**** Data section
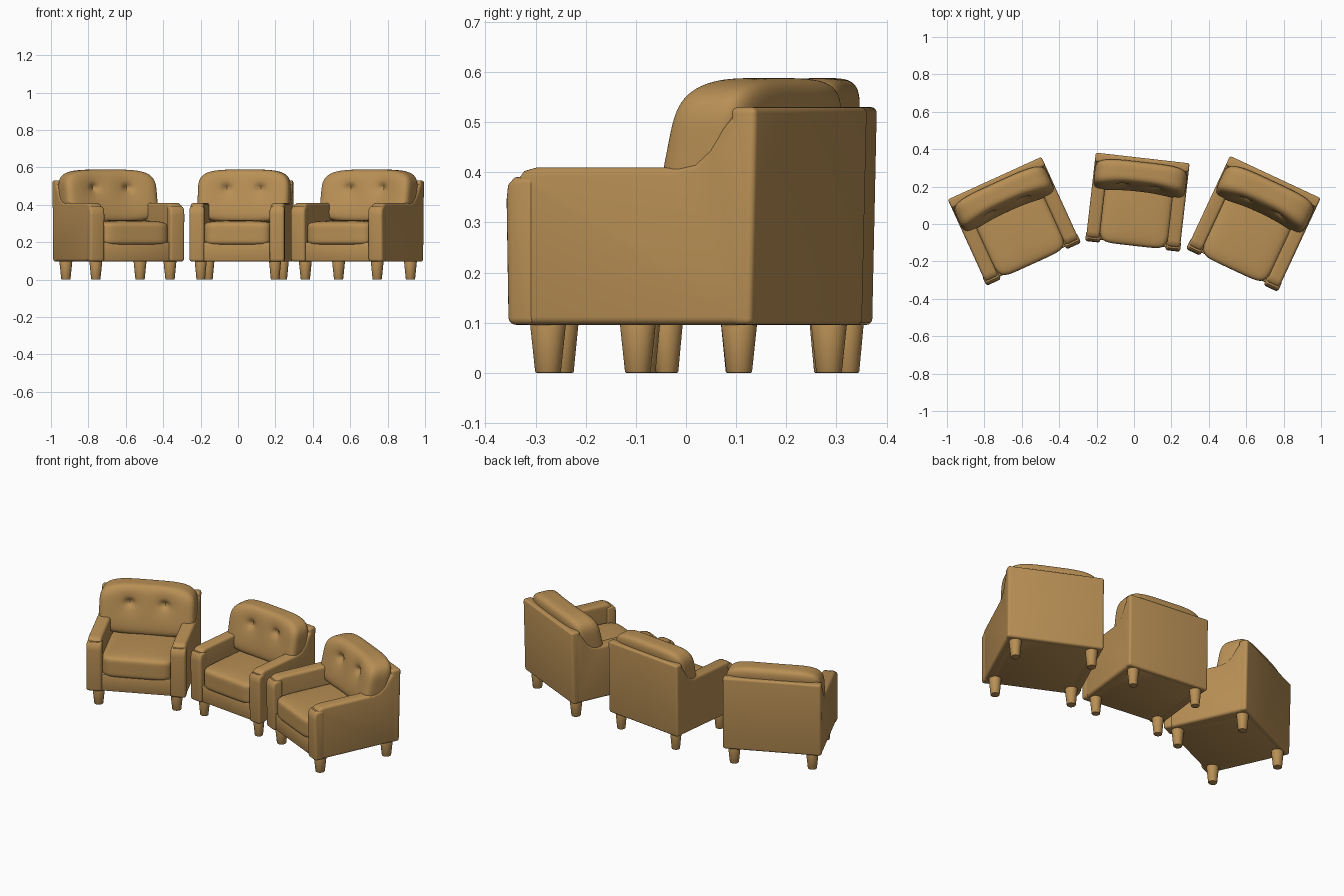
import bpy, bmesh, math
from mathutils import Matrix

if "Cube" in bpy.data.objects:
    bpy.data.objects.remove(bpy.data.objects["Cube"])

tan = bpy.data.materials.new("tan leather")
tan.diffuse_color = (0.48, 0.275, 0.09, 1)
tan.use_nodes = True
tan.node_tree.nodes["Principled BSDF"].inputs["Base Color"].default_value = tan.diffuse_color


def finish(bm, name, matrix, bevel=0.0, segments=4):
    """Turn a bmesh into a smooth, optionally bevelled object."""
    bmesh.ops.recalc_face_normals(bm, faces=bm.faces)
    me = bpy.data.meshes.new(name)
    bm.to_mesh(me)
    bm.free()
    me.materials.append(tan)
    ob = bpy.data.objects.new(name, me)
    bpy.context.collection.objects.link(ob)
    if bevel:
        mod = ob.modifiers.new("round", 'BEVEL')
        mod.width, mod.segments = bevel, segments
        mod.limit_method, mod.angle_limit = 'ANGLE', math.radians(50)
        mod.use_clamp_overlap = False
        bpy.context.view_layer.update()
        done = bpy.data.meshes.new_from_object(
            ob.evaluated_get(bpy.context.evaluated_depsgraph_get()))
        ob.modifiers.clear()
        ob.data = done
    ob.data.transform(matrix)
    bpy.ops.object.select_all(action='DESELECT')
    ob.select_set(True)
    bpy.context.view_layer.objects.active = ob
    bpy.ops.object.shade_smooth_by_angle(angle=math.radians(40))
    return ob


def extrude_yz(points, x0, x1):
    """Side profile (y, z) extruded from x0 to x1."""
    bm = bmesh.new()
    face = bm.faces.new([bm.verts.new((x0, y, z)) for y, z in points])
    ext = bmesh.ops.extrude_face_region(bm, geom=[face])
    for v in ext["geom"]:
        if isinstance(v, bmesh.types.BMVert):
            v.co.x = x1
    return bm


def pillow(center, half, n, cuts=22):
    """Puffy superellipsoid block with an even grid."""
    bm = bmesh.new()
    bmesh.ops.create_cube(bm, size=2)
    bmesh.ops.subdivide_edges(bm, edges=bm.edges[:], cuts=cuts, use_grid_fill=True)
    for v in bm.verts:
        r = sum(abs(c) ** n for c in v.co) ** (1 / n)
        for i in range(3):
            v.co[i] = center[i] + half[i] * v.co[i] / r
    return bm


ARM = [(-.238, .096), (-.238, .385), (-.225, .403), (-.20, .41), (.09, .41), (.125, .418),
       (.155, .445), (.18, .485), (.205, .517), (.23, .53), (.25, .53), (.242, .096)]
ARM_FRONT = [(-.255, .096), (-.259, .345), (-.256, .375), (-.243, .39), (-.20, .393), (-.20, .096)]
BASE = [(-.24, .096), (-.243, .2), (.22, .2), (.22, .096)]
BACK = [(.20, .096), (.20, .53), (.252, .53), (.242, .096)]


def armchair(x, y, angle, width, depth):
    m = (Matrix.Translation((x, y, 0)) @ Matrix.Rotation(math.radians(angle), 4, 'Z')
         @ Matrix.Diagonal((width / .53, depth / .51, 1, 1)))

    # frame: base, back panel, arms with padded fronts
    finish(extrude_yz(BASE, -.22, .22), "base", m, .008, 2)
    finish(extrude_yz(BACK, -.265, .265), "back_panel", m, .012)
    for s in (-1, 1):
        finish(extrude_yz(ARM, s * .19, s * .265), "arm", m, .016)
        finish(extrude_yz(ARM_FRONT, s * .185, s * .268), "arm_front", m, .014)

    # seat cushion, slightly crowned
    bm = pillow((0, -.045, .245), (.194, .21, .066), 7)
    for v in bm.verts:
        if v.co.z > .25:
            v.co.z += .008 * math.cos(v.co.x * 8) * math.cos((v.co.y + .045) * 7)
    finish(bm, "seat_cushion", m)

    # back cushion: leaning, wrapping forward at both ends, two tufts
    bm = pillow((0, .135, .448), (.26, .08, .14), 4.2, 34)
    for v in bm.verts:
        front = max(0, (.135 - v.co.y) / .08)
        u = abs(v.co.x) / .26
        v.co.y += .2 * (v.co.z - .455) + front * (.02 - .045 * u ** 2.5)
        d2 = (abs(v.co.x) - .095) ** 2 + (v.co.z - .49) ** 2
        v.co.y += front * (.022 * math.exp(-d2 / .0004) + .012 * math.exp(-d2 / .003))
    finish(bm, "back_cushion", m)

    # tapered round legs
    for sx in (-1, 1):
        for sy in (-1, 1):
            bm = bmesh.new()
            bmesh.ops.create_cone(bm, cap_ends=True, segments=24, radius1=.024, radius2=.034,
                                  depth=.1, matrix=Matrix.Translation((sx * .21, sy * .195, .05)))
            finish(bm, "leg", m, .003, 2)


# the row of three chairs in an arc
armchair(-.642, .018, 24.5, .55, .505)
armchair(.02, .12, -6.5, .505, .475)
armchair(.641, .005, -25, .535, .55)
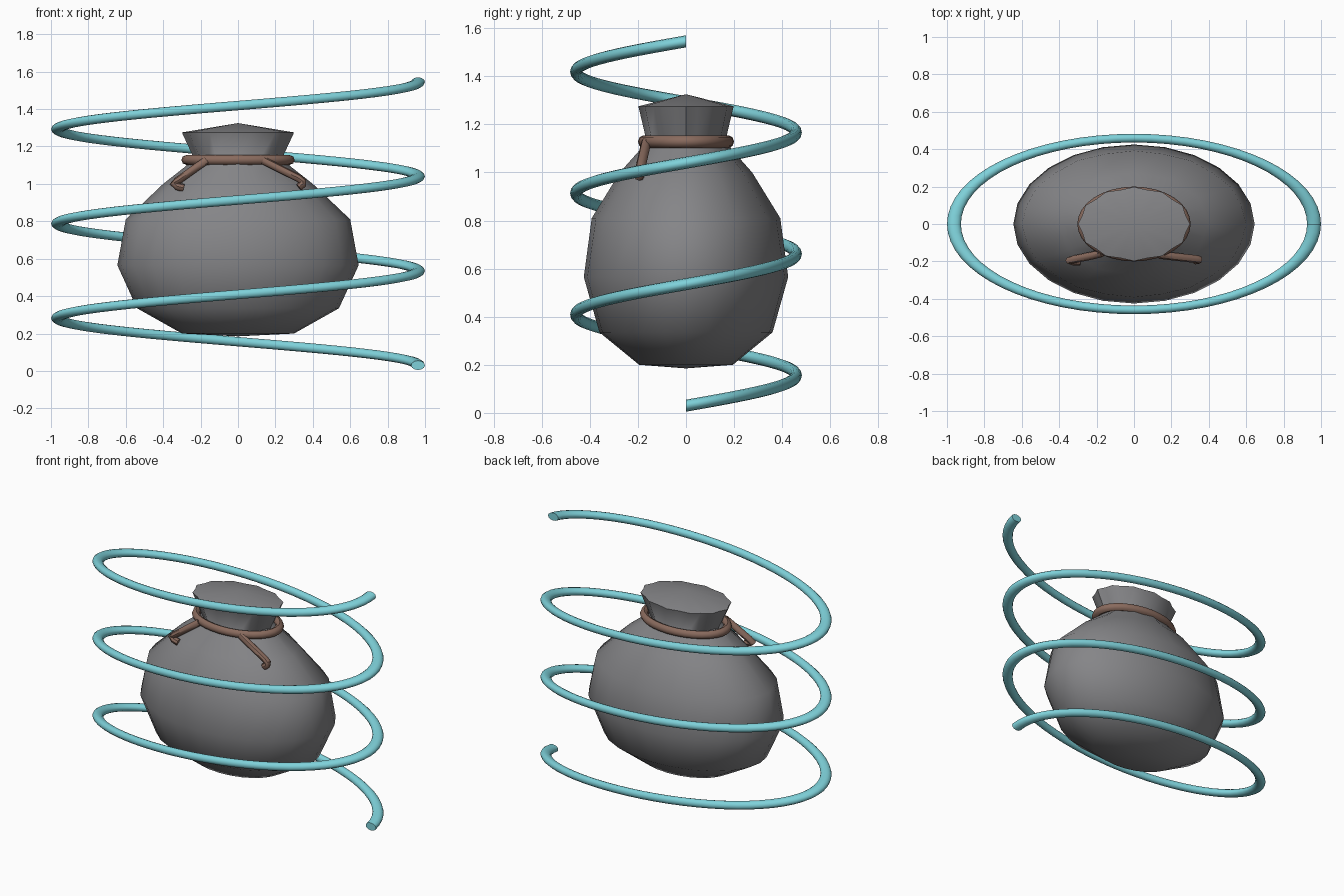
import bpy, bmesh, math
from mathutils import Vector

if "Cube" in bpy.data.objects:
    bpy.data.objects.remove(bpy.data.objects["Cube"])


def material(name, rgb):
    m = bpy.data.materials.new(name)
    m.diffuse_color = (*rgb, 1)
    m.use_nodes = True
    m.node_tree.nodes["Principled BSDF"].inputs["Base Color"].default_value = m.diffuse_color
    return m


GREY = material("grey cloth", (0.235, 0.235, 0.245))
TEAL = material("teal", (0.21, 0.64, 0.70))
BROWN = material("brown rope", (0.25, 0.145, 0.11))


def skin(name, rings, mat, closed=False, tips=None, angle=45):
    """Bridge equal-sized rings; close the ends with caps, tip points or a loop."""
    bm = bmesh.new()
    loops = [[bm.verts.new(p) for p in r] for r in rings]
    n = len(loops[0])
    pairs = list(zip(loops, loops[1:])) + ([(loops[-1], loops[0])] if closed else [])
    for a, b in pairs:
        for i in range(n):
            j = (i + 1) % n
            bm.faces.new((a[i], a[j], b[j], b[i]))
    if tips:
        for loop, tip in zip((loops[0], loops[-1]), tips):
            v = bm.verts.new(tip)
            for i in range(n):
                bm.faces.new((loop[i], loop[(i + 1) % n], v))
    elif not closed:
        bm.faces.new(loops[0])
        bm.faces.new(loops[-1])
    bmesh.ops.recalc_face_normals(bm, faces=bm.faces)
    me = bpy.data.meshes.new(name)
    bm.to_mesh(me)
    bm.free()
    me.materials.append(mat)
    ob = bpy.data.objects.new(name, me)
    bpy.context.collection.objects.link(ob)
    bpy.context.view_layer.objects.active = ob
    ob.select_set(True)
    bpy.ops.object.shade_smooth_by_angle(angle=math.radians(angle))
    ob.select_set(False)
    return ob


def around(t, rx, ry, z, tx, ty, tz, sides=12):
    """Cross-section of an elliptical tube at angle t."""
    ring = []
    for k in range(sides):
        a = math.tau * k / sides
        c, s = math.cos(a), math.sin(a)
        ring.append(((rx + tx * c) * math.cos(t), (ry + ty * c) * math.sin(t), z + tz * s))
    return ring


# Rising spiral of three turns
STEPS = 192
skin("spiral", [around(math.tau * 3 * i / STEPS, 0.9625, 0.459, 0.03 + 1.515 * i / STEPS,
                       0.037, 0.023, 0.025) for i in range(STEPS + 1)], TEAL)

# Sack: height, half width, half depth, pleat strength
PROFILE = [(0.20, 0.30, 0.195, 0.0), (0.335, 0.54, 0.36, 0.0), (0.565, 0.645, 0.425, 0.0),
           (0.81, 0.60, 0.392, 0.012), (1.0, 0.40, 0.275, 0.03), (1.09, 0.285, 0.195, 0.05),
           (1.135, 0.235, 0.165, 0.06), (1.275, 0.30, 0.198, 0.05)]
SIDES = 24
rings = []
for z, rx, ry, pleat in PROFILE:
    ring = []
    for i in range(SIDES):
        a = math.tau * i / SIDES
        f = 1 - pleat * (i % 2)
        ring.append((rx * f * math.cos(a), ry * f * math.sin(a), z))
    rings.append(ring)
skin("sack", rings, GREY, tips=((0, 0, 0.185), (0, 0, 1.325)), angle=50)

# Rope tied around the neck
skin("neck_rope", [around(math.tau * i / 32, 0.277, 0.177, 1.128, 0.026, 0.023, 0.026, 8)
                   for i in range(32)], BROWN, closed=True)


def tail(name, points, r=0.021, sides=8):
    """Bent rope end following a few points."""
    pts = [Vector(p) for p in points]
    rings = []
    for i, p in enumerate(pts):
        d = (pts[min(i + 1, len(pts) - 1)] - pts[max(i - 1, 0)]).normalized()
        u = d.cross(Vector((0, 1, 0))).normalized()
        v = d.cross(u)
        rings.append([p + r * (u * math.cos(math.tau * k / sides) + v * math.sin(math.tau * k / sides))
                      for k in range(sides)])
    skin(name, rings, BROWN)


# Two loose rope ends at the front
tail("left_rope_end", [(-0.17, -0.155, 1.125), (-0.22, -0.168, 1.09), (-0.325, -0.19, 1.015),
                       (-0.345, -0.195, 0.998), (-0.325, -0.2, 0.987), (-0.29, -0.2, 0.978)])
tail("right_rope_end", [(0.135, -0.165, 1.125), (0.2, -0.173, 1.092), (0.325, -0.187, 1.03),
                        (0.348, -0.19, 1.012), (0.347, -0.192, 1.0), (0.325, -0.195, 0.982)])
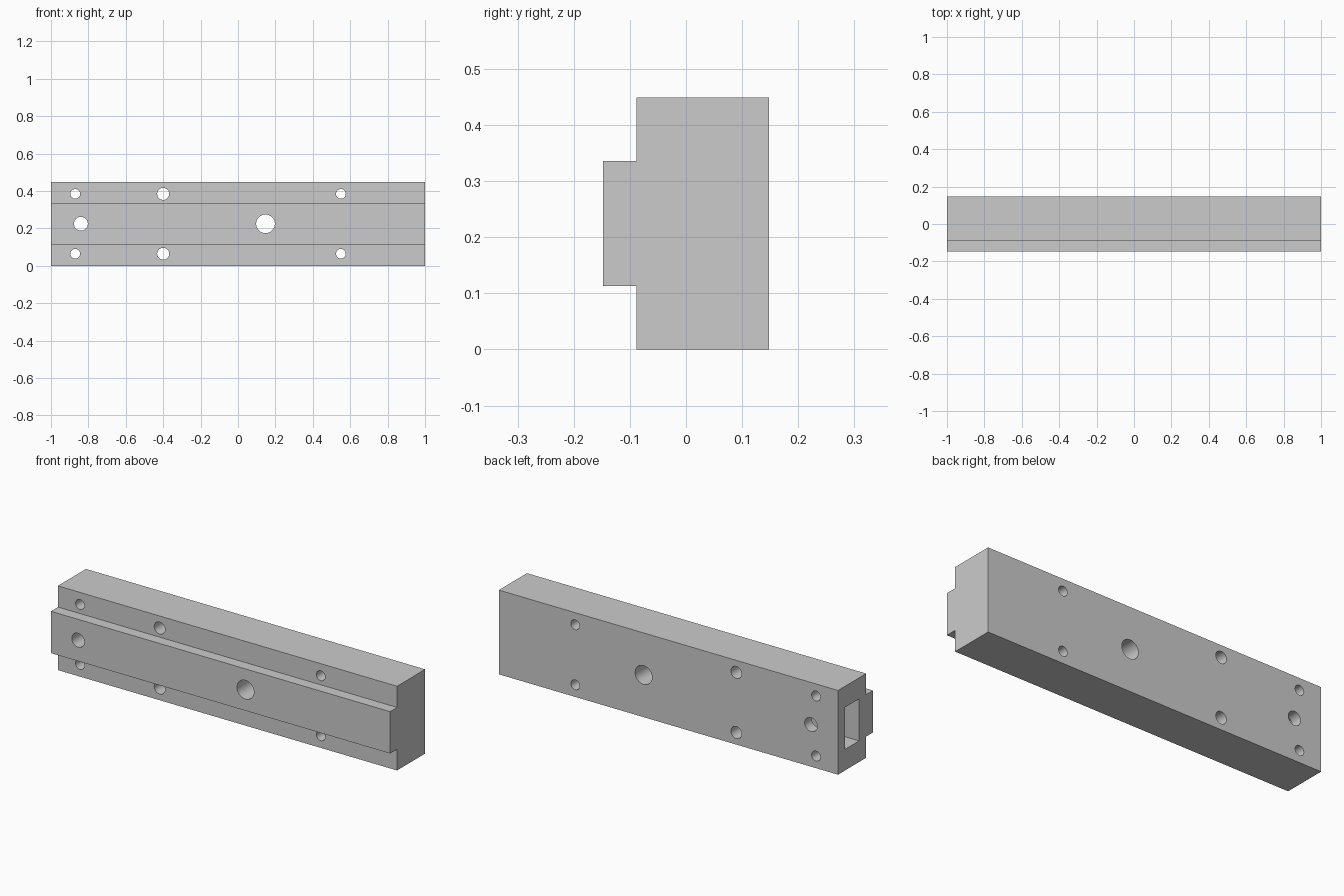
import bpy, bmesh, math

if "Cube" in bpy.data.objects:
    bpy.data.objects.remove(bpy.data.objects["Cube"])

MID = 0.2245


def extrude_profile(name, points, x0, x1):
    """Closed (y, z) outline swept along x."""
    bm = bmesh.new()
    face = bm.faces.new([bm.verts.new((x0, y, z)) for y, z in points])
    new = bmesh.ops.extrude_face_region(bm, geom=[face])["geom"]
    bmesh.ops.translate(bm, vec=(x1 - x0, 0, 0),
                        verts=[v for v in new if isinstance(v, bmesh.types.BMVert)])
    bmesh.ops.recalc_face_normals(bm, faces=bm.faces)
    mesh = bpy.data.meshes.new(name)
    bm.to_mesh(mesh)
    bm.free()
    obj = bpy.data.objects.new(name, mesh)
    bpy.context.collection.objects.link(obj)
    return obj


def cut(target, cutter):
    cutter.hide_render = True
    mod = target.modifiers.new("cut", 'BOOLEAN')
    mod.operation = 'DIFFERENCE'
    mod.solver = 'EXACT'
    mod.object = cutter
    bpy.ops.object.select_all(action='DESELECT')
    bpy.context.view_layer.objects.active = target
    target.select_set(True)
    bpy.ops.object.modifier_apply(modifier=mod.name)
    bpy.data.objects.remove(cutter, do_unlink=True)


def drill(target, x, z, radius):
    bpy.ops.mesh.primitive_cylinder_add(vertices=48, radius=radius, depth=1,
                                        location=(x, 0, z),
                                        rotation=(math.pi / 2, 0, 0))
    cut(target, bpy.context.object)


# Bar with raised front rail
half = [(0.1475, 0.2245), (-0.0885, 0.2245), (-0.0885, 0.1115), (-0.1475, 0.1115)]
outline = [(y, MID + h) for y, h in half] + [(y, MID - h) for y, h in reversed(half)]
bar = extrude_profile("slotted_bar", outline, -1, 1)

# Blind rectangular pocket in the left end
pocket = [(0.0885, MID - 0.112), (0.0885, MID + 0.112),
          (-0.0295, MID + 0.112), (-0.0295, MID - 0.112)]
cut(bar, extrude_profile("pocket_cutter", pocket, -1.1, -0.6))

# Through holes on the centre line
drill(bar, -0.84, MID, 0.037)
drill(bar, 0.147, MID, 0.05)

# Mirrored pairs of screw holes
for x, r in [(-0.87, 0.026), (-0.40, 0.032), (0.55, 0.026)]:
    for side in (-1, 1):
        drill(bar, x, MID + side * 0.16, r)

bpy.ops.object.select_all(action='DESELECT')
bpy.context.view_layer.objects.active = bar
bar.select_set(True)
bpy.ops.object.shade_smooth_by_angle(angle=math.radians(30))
********
Task item: Whenever a line above includes "append", copy it in full.

Result for this exercise:
    me.materials.append(tan)
    me.materials.append(mat)
        ring.append(((rx + tx * c) * math.cos(t), (ry + ty * c) * math.sin(t), z + tz * s))
        ring.append((rx * f * math.cos(a), ry * f * math.sin(a), z))
    rings.append(ring)
        rings.append([p + r * (u * math.cos(math.tau * k / sides) + v * math.sin(math.tau * k / sides))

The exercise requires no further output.